Try it →
Whenever a line below includes the string "ridge", show it.

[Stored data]
__________________________________________________

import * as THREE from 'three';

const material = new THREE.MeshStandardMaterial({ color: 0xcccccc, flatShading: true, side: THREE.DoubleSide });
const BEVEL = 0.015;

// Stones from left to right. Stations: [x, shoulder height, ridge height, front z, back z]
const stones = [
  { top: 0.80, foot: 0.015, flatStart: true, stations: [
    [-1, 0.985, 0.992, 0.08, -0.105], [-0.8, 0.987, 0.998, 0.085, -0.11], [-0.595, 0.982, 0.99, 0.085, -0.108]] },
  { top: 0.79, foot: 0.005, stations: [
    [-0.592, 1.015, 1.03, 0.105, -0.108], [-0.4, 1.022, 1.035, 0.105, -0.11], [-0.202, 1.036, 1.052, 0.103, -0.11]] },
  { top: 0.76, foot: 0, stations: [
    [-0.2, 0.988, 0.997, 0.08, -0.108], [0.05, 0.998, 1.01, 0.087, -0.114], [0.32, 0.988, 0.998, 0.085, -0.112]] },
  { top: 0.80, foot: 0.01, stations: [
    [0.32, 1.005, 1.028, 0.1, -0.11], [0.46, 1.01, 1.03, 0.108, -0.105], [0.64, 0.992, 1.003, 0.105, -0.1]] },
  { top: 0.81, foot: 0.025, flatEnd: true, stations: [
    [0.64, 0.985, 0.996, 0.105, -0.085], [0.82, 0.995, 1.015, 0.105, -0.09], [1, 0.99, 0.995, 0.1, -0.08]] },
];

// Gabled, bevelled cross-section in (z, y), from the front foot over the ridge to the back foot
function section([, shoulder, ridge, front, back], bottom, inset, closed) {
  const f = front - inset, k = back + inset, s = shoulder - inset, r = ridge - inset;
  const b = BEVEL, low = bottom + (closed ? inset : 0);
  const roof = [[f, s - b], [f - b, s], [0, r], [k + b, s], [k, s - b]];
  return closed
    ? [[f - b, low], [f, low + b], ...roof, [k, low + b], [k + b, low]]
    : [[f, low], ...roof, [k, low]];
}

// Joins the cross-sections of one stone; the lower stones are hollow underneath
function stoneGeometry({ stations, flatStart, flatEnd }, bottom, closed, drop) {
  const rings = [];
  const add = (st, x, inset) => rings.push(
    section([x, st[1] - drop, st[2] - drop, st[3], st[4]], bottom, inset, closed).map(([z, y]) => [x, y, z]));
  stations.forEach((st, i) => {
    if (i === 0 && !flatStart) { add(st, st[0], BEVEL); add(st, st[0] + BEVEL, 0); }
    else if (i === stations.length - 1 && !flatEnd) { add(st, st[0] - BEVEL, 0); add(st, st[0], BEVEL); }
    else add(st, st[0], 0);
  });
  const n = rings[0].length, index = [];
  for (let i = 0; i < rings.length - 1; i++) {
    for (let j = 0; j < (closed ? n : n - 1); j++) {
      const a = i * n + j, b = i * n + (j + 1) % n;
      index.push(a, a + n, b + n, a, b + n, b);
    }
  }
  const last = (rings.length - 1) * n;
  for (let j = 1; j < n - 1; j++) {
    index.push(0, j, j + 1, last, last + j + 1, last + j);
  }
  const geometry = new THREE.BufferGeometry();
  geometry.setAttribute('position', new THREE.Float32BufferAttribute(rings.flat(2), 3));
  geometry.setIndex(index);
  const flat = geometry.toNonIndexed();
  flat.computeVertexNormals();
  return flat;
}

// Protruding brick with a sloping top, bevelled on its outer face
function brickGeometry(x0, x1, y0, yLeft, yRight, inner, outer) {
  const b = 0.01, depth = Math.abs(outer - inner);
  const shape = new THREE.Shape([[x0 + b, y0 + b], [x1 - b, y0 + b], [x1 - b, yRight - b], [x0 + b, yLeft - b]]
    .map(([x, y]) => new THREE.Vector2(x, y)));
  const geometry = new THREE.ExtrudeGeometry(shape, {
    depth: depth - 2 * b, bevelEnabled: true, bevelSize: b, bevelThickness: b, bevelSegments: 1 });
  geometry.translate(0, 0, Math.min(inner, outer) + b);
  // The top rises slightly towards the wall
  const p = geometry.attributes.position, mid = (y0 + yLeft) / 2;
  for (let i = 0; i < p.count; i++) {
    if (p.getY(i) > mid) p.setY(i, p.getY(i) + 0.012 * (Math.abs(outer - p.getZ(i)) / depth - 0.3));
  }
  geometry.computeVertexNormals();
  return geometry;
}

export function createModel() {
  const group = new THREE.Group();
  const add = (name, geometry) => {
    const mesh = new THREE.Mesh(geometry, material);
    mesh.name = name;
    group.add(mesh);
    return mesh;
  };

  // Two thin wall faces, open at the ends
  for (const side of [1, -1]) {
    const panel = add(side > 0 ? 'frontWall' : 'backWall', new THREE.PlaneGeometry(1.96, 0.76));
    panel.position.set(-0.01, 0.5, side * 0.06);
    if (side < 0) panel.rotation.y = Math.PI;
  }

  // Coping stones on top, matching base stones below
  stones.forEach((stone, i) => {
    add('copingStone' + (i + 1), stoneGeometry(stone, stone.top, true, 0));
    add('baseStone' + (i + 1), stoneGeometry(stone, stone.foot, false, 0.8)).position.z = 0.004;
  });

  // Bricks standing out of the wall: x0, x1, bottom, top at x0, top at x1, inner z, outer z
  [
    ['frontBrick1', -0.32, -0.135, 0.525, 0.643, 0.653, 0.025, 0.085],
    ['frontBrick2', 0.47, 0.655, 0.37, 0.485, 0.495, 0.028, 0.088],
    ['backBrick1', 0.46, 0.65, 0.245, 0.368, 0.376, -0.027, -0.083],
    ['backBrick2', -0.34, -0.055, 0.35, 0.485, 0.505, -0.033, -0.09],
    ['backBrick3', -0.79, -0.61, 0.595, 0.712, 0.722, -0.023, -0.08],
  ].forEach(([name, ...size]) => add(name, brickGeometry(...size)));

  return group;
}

__________________________________________________

Exercise output →
// Stones from left to right. Stations: [x, shoulder height, ridge height, front z, back z]
// Gabled, bevelled cross-section in (z, y), from the front foot over the ridge to the back foot
function section([, shoulder, ridge, front, back], bottom, inset, closed) {
  const f = front - inset, k = back + inset, s = shoulder - inset, r = ridge - inset;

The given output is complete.